Johnston, co-founder and vice chairman of internet startup Wayin — a website founded in 2010 that encourages users to post photos with polls in the hopes of generating discussion — spoke to six students about the relationship between data and social media in his alma mater, Pierson College. Johnston emphasized that Wayin and other social networking sites, such as Twitter and Facebook, can help people expand their social horizons and connect with strangers — redefining the way people approach friendships and relationships.
Johnston cited Dunbar’s Law, which states that one person can maintain a maximum of 150 stable friendships, and argued that social media sites have made it possible to exceed this friend limit.
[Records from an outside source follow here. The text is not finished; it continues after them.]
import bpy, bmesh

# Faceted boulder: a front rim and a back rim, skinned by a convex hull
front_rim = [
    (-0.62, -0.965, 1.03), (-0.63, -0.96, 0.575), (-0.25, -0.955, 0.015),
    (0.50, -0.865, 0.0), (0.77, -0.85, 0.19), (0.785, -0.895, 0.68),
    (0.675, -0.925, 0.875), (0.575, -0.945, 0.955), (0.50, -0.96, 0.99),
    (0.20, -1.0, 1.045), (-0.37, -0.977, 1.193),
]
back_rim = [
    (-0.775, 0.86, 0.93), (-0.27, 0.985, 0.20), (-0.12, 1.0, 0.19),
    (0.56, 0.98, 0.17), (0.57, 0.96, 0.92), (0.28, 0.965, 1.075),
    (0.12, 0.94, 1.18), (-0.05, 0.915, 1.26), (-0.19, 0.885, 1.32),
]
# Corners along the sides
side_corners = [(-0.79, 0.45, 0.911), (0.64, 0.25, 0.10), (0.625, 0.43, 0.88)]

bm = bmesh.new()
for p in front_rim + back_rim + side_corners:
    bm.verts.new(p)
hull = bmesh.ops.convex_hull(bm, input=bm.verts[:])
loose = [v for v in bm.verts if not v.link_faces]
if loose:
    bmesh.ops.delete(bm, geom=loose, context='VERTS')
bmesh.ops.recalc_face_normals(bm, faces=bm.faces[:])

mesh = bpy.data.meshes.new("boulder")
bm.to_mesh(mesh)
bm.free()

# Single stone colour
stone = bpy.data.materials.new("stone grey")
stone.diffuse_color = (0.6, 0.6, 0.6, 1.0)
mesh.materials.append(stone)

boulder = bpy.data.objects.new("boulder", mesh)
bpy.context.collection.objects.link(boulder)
“Social media lets you violate Dunbar’s Law,” Johnston quipped. “You never have to lose track of anyone ever again.”
Wayin, which Johnston co-founded with chairman Scott McNealy, aims to help users find common ground with an unlimited number of other users on the site through questionnaires, discussion forums and images. The goal, he said, was to create a centralized place where people could interact through the photos and accompanying questions they shared — from serious ethical inquiries to random trivia and opinions.
On Wayin, users must post both a photo and a question as a package, Johnston said. Questions can be left open-ended, or be created with a set of answer options that the user designs, he said. The site organizes questions by category, such as sports, politics, travel and photography, he added, and allows users to “follow” each other.
The polls Wayin offers are different from others available on the internet because it allows users to access the demographic information of people who answer their questions, Johnston said. He added that Wayin is particularly attractive to advertisers, as they can use the demographic information to determine which groups of people like their products most.
Johnston said Wayin’s founding was a “very improbable” story. After graduating from Yale, Johnston said he founded and served as the chief executive of hedge fund Peconic Management for 11 years. He then worked as a managing partner at the Belstar Group, a New York-based investing firm, and eventually left that job to pursue Wayin with McNealy. Though Johnston said heading an internet startup was not a viable career option when either he or McNealy graduated college, he added that technology has progressed dramatically since then.
“If you plucked one of us from 1982 to Yale now it would have been very confusing,” Johnston said. “A lot of it would have seemed like magic.”
As the site grows, Johnston said he envisions companies using Wayin to survey workplace morale, or teachers and professors using the site to encourage participation among quieter students.
Two students interviewed, both of whom are considering careers in social media, said they found Johnston’s talk helpful and agreed that social media is a growing field.
Wen Hu ’12 said he thinks Wayin is unique in the social media world because it has the potential to be developed further. He added that Wayin could become another social media site that students use to waste time, much like Twitter or Facebook.
“It’s a very general platform, so you can do anything and everything on it,” Hu said.
Kevin Lai ’13 said he thought the talk was valuable for students interested in starting their own businesses.
Wayin currently has 100,000 users, according to Johnston.